### What you are asked to do
In the entries below, find the line with "from mathutils import Matrix, Vector" and the line with "0.15, 0.13, 0.09)". Return those two lines and all lines between them, exactly.

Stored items
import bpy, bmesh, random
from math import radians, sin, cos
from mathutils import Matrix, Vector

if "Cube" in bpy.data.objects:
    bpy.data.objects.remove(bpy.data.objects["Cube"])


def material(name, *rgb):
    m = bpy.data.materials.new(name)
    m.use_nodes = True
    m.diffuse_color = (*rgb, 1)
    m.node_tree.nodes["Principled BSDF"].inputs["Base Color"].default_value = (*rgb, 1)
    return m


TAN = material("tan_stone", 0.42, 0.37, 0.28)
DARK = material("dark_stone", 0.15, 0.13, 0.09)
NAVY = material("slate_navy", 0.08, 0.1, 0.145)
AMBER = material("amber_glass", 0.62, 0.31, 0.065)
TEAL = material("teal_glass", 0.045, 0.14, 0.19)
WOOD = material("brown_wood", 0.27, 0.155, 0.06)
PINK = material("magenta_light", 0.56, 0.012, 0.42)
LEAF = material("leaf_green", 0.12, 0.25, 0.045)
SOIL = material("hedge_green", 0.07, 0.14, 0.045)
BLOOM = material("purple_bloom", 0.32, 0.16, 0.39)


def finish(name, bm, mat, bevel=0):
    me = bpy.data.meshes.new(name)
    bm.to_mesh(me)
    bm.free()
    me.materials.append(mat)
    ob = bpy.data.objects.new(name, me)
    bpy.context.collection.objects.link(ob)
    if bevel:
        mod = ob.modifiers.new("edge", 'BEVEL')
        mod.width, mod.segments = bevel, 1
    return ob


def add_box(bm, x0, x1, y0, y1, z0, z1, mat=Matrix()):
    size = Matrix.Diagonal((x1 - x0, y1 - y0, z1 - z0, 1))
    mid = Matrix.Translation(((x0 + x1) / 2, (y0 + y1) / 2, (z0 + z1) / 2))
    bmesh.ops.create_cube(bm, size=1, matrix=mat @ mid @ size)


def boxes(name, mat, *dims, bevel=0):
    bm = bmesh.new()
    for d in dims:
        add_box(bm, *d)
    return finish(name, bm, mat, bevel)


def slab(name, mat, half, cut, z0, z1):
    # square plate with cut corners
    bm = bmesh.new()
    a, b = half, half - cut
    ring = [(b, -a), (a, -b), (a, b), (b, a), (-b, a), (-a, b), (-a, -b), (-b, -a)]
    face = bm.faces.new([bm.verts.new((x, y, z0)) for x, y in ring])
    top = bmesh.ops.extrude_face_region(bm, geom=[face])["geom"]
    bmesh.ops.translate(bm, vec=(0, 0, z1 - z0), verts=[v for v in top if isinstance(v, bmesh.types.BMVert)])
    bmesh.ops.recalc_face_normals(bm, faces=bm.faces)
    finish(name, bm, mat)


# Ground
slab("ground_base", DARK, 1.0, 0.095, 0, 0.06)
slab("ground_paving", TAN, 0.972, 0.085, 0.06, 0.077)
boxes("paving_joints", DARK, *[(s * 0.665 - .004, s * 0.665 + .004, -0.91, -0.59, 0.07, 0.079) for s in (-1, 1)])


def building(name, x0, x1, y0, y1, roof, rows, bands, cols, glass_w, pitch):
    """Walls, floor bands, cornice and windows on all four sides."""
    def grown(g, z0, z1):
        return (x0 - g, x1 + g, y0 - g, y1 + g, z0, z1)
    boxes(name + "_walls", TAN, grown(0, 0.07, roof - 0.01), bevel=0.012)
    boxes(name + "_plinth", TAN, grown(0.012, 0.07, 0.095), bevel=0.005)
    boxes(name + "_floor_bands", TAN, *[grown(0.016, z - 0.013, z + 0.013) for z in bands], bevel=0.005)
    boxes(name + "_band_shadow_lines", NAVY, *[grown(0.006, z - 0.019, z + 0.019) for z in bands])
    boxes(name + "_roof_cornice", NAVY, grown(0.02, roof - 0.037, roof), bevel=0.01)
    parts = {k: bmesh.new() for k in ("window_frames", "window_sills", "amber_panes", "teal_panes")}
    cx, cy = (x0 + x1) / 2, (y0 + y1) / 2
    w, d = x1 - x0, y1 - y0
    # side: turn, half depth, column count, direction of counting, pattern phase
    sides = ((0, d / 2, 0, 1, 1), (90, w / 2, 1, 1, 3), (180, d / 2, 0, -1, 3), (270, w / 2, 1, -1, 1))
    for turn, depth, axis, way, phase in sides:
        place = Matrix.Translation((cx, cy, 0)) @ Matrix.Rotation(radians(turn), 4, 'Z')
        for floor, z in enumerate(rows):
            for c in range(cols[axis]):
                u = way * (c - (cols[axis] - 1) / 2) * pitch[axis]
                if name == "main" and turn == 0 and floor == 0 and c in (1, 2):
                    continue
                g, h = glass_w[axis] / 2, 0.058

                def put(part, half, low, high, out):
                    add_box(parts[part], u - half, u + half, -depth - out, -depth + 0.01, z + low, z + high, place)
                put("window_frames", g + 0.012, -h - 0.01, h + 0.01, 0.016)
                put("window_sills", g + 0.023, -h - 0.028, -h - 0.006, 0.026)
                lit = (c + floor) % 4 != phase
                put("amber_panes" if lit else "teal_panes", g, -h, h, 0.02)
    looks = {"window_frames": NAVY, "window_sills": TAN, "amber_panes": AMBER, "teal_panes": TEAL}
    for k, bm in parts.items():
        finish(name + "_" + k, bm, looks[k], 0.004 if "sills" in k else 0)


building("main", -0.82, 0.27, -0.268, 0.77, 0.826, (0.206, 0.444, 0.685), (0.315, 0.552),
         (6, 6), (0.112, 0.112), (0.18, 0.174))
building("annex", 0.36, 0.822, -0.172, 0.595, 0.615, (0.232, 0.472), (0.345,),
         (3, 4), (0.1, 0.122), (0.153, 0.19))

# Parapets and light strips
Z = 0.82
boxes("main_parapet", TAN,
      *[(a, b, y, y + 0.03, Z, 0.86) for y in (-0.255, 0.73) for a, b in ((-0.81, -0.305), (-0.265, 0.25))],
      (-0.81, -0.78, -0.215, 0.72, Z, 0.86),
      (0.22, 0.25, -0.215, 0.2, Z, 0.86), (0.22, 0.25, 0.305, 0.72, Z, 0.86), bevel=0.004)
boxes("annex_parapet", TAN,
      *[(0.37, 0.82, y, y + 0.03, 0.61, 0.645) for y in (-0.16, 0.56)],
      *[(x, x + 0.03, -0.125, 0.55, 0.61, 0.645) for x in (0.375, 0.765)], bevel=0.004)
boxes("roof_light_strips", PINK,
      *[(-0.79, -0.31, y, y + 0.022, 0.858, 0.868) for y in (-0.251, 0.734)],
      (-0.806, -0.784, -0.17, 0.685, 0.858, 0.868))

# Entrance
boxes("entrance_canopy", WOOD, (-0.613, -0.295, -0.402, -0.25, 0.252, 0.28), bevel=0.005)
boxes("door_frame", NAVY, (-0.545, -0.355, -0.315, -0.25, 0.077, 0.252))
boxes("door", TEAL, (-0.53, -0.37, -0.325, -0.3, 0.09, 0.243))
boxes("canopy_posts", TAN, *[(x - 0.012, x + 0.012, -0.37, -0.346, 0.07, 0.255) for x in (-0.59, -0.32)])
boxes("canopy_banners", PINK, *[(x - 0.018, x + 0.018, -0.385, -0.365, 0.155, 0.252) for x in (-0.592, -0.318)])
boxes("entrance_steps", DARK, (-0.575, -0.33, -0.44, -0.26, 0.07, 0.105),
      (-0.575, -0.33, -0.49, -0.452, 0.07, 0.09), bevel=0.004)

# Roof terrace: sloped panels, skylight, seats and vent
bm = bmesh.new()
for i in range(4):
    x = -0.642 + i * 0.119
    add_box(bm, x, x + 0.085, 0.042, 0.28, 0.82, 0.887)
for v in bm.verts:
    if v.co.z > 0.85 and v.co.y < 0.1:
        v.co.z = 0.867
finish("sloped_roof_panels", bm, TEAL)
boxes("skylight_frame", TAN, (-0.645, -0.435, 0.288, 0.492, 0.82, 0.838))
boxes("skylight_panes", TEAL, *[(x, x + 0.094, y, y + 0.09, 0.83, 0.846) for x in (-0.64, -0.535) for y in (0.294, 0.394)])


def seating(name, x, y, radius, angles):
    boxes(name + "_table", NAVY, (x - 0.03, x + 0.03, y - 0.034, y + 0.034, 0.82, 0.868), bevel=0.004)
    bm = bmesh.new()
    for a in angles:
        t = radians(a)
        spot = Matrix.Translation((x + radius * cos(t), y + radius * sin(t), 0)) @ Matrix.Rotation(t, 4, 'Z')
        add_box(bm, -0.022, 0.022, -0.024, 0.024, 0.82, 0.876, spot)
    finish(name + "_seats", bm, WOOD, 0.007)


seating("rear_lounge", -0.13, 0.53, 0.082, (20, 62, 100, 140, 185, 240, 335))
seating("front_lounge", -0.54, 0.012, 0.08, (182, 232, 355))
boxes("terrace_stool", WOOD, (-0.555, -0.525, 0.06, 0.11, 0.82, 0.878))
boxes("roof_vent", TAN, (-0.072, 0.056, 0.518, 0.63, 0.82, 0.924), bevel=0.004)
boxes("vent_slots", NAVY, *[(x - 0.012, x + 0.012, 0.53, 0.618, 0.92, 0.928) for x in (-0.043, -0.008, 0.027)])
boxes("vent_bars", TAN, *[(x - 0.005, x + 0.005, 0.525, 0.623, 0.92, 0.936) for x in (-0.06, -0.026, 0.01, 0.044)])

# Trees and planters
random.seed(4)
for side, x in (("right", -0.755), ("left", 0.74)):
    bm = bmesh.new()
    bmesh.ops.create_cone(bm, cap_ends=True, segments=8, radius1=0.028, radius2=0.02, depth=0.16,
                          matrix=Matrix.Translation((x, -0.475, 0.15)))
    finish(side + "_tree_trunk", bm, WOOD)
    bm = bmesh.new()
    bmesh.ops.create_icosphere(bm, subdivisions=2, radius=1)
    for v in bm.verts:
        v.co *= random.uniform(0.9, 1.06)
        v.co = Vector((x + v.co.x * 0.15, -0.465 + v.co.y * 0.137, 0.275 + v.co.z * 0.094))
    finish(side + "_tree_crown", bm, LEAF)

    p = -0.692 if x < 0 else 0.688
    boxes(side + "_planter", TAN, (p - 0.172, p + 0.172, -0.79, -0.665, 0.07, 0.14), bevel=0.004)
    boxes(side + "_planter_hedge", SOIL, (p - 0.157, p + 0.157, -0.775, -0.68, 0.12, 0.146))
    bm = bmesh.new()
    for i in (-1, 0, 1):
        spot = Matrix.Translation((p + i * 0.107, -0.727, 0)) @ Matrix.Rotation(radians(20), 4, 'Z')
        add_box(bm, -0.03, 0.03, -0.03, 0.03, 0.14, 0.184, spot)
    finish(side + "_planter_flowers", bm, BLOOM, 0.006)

### Task response
from mathutils import Matrix, Vector

if "Cube" in bpy.data.objects:
    bpy.data.objects.remove(bpy.data.objects["Cube"])


def material(name, *rgb):
    m = bpy.data.materials.new(name)
    m.use_nodes = True
    m.diffuse_color = (*rgb, 1)
    m.node_tree.nodes["Principled BSDF"].inputs["Base Color"].default_value = (*rgb, 1)
    return m


TAN = material("tan_stone", 0.42, 0.37, 0.28)
DARK = material("dark_stone", 0.15, 0.13, 0.09)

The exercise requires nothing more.